Problems with Stare Decisis

The principle of stare decisis aims for legal stability by stating that future decisions can be predicted based on older decisions held by higher courts within the same jurisdiction within the same factual configuration.

The statement above is very ambitious. To understand it better, let’s assume that highest court in New York State decides that environmental nuisances are grounds to grant an injunction to stop the nuisance. Then, according to the principle of stare decisis, when a plaintiff brings a complaint against a cement factory’s owner because the cement pollution causes plaintiff to suffer partial eviction from its property adjacent to the cement factory, that plaintiff has a high expectation that under New York law defendant’s factory will be closed, unless the pollution can be averted. But law is not science and law depends on various factors, among them a judge’s understanding of each factor involved in the case.

In other words, this principle is not set in stone. In fact there are quite a few problems with making it work, because (a) it is as hard to identifying the binding rule, as (b) it is to identify factually similar cases.

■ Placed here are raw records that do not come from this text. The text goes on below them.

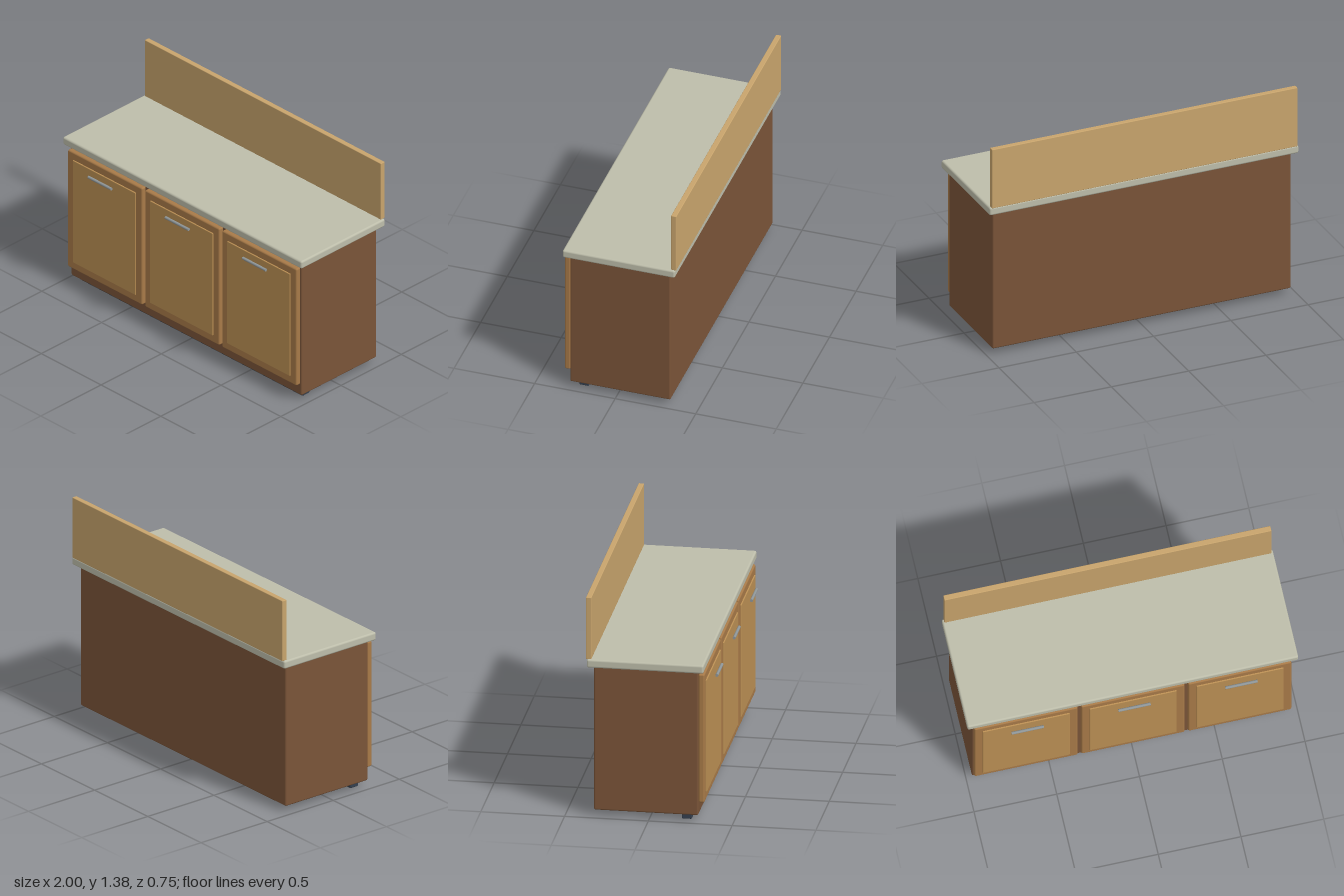
import * as THREE from 'three';
import { RoundedBoxGeometry } from 'three/addons/geometries/RoundedBoxGeometry.js';

const mat = (color) => new THREE.MeshStandardMaterial({ color });
const wood = mat(0x7a5438);
const doorWood = mat(0xa87a48);
const panelWood = mat(0xbc9054);
const splashWood = mat(0xc8a46c);
const stone = mat(0xbdbdaa);
const kickDark = mat(0x343f4e);
const metal = mat(0x8f9698);

// Softly rounded box given by its limits on each axis
function box(name, [x0, x1], [y0, y1], [z0, z1], radius, material) {
  const geometry = new RoundedBoxGeometry(x1 - x0, y1 - y0, z1 - z0, 3, radius);
  const mesh = new THREE.Mesh(geometry, material);
  mesh.name = name;
  mesh.position.set((x0 + x1) / 2, (y0 + y1) / 2, (z0 + z1) / 2);
  return mesh;
}

// Door with raised centre panel and bar handle
function createDoor(name, x) {
  const door = new THREE.Group();
  door.name = name;
  door.position.x = x;
  door.add(
    box('doorFrame', [-0.312, 0.312], [0.117, 0.922], [0.292, 0.328], 0.01, doorWood),
    box('doorPanel', [-0.263, 0.263], [0.167, 0.872], [0.315, 0.335], 0.004, panelWood),
  );
  const handle = new THREE.Mesh(new THREE.CylinderGeometry(0.009, 0.009, 0.194, 16), metal);
  handle.name = 'handle';
  handle.rotation.z = Math.PI / 2;
  handle.position.set(0, 0.842, 0.368);
  door.add(handle);
  return door;
}

export function createModel() {
  const model = new THREE.Group();
  model.name = 'kitchenCounter';

  // Carcass, recessed kick strip, worktop and splashback
  model.add(
    box('toeKick', [-0.928, 0.928], [0, 0.045], [0.188, 0.248], 0.006, kickDark),
    box('cabinetBody', [-0.965, 0.965], [0.038, 0.945], [-0.331, 0.292], 0.01, wood),
    box('worktop', [-1, 1], [0.94, 0.992], [-0.369, 0.328], 0.012, stone),
    box('splashback', [-0.988, 0.988], [0.99, 1.378], [-0.375, -0.342], 0.004, splashWood),
  );

  // Three doors in a row
  ['rightDoor', 'middleDoor', 'leftDoor'].forEach((name, i) => {
    model.add(createDoor(name, (i - 1) * 0.646));
  });
  return model;
}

Furthermore, even identified, rules are a matter of interpretation. So, in fact the principle of stare decisis becomes a principle of preserving a legal system more than perpetuating a specific rule for a specific set of facts.

The next sections will briefly discuss some aspects related to the application of the principle of stare decisis under the headings of:

  1. The Structure of an Opinion Is a Gray Zone
  2. Identifying the Factually Similar Cases